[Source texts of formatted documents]
..............................
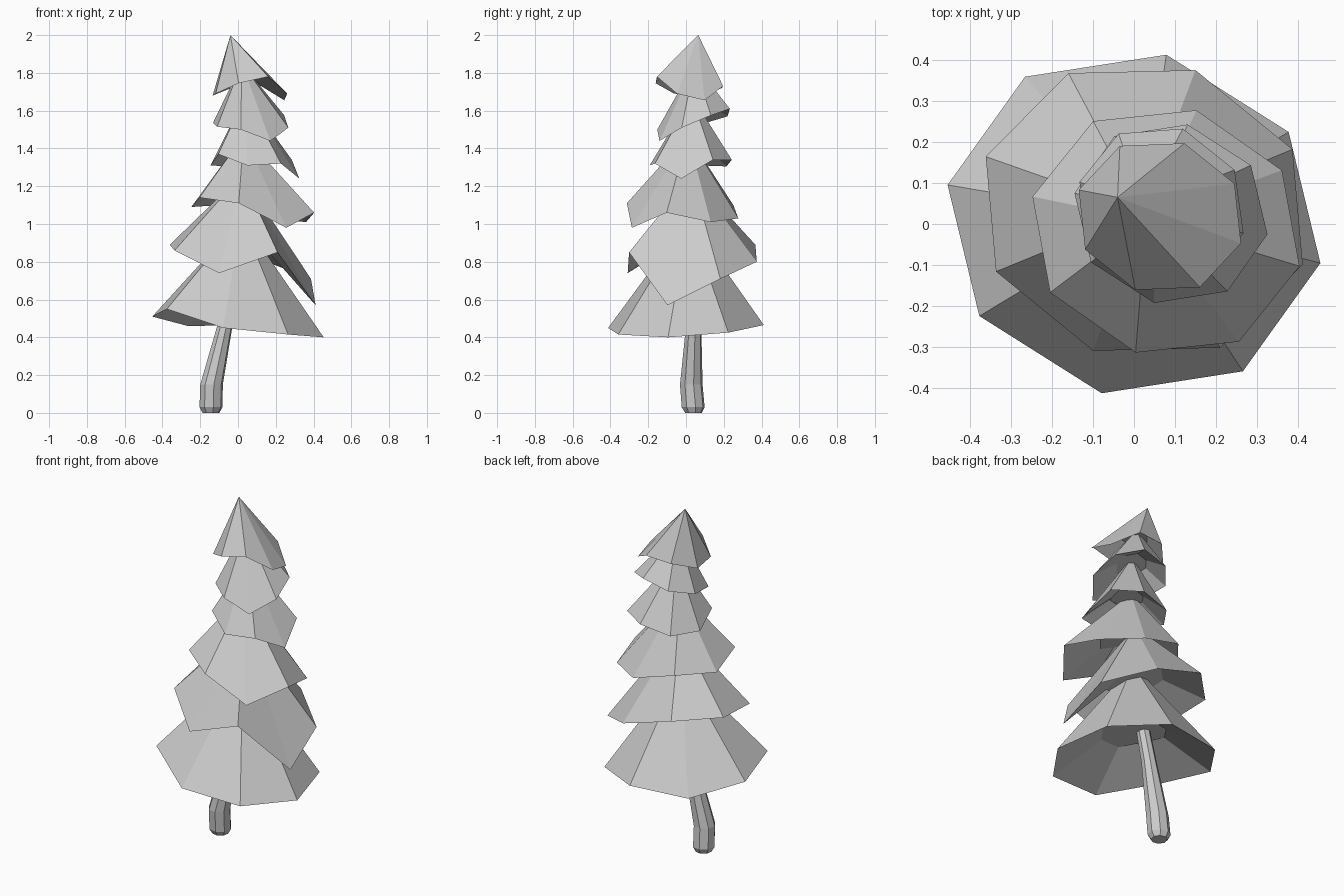
import bpy
from math import cos, sin, radians, pi
from mathutils import Vector

if "Cube" in bpy.data.objects:
    bpy.data.objects.remove(bpy.data.objects["Cube"])


def make_object(name, verts, faces):
    mesh = bpy.data.meshes.new(name)
    mesh.from_pydata([tuple(v) for v in verts], [], faces)
    mesh.update()
    obj = bpy.data.objects.new(name, mesh)
    bpy.context.collection.objects.link(obj)
    return obj


def band(a, b, n):
    """Quads joining the ring starting at index a to the one at index b."""
    return [(a + i, a + (i + 1) % n, b + (i + 1) % n, b + i) for i in range(n)]


def branch_tier(name, centre, radii, phase, heights, apex):
    """Uneven, slightly skewed eight-sided cone with a hollowed underside."""
    n, apex = 8, Vector(apex)
    rim = []
    for i, z in enumerate(heights):
        a = radians(phase) + i * pi / 4
        dy = radii[1] * sin(a)
        rim.append(Vector((centre[0] + radii[0] * cos(a) - 0.06 * dy, centre[1] + dy, z)))
    mid = sum(rim, Vector()) / n
    core = mid.lerp(apex, 0.28)
    inner = [core + (p - mid) * 0.4 for p in rim]
    faces = [(i, (i + 1) % n, 2 * n) for i in range(n)]
    faces += band(n, 0, n)
    faces.append(tuple(reversed(range(n, 2 * n))))
    make_object(name, rim + inner + [apex], faces)


# Foliage, bottom to top: centre, radii, phase, rim heights (from +x counter-clockwise), apex
tiers = [
    ((0, 0), (0.46, 0.423), -13,
     (0.40, 0.425, 0.465, 0.46, 0.51, 0.55, 0.45, 0.415), (0.02, 0.015, 1.03)),
    ((0.025, 0.033), (0.405, 0.366), -21,
     (0.57, 0.71, 0.80, 0.89, 0.89, 0.86, 0.74, 0.85), (0.02, 0.03, 1.26)),
    ((0.078, -0.018), (0.333, 0.307), -16,
     (1.06, 1.01, 1.03, 1.10, 1.09, 1.14, 1.11, 0.98), (0.03, 0.01, 1.47)),
    ((0.09, 0.025), (0.238, 0.223), -13,
     (1.24, 1.34, 1.34, 1.305, 1.31, 1.37, 1.31, 1.32), (0.04, 0.03, 1.68)),
    ((0.067, 0.04), (0.206, 0.202), -18,
     (1.51, 1.575, 1.61, 1.57, 1.535, 1.515, 1.50, 1.44), (0.02, 0.045, 1.85)),
    ((0.063, 0.018), (0.206, 0.19), -20,
     (1.69, 1.655, 1.73, 1.72, 1.68, 1.69, 1.745, 1.78), (-0.04, 0.065, 2.0)),
]
for i, t in enumerate(tiers):
    branch_tier(f"branch_tier_{i + 1}", *t)

# Leaning trunk: x, y, z, radius of each ring
path = [(-0.143, 0.04, 0.0, 0.045), (-0.143, 0.038, 0.03, 0.062),
        (-0.14, 0.028, 0.15, 0.061), (-0.072, 0.04, 0.45, 0.042),
        (-0.02, 0.035, 0.70, 0.036)]
n = 8
verts = [(x + r * cos(k * pi / 4 + 0.2), y + r * sin(k * pi / 4 + 0.2), z)
         for x, y, z, r in path for k in range(n)]
faces = [f for j in range(len(path) - 1) for f in band(j * n, (j + 1) * n, n)]
faces += [tuple(reversed(range(n))), tuple(range(len(verts) - n, len(verts)))]
make_object("trunk", verts, faces)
..............................
Give back each line above verbatim, dropping every picture.

_Response_.
import bpy
from math import cos, sin, radians, pi
from mathutils import Vector

if "Cube" in bpy.data.objects:
    bpy.data.objects.remove(bpy.data.objects["Cube"])


def make_object(name, verts, faces):
    mesh = bpy.data.meshes.new(name)
    mesh.from_pydata([tuple(v) for v in verts], [], faces)
    mesh.update()
    obj = bpy.data.objects.new(name, mesh)
    bpy.context.collection.objects.link(obj)
    return obj


def band(a, b, n):
    """Quads joining the ring starting at index a to the one at index b."""
    return [(a + i, a + (i + 1) % n, b + (i + 1) % n, b + i) for i in range(n)]


def branch_tier(name, centre, radii, phase, heights, apex):
    """Uneven, slightly skewed eight-sided cone with a hollowed underside."""
    n, apex = 8, Vector(apex)
    rim = []
    for i, z in enumerate(heights):
        a = radians(phase) + i * pi / 4
        dy = radii[1] * sin(a)
        rim.append(Vector((centre[0] + radii[0] * cos(a) - 0.06 * dy, centre[1] + dy, z)))
    mid = sum(rim, Vector()) / n
    core = mid.lerp(apex, 0.28)
    inner = [core + (p - mid) * 0.4 for p in rim]
    faces = [(i, (i + 1) % n, 2 * n) for i in range(n)]
    faces += band(n, 0, n)
    faces.append(tuple(reversed(range(n, 2 * n))))
    make_object(name, rim + inner + [apex], faces)


# Foliage, bottom to top: centre, radii, phase, rim heights (from +x counter-clockwise), apex
tiers = [
    ((0, 0), (0.46, 0.423), -13,
     (0.40, 0.425, 0.465, 0.46, 0.51, 0.55, 0.45, 0.415), (0.02, 0.015, 1.03)),
    ((0.025, 0.033), (0.405, 0.366), -21,
     (0.57, 0.71, 0.80, 0.89, 0.89, 0.86, 0.74, 0.85), (0.02, 0.03, 1.26)),
    ((0.078, -0.018), (0.333, 0.307), -16,
     (1.06, 1.01, 1.03, 1.10, 1.09, 1.14, 1.11, 0.98), (0.03, 0.01, 1.47)),
    ((0.09, 0.025), (0.238, 0.223), -13,
     (1.24, 1.34, 1.34, 1.305, 1.31, 1.37, 1.31, 1.32), (0.04, 0.03, 1.68)),
    ((0.067, 0.04), (0.206, 0.202), -18,
     (1.51, 1.575, 1.61, 1.57, 1.535, 1.515, 1.50, 1.44), (0.02, 0.045, 1.85)),
    ((0.063, 0.018), (0.206, 0.19), -20,
     (1.69, 1.655, 1.73, 1.72, 1.68, 1.69, 1.745, 1.78), (-0.04, 0.065, 2.0)),
]
for i, t in enumerate(tiers):
    branch_tier(f"branch_tier_{i + 1}", *t)

# Leaning trunk: x, y, z, radius of each ring
path = [(-0.143, 0.04, 0.0, 0.045), (-0.143, 0.038, 0.03, 0.062),
        (-0.14, 0.028, 0.15, 0.061), (-0.072, 0.04, 0.45, 0.042),
        (-0.02, 0.035, 0.70, 0.036)]
n = 8
verts = [(x + r * cos(k * pi / 4 + 0.2), y + r * sin(k * pi / 4 + 0.2), z)
         for x, y, z, r in path for k in range(n)]
faces = [f for j in range(len(path) - 1) for f in band(j * n, (j + 1) * n, n)]
faces += [tuple(reversed(range(n))), tuple(range(len(verts) - n, len(verts)))]
make_object("trunk", verts, faces)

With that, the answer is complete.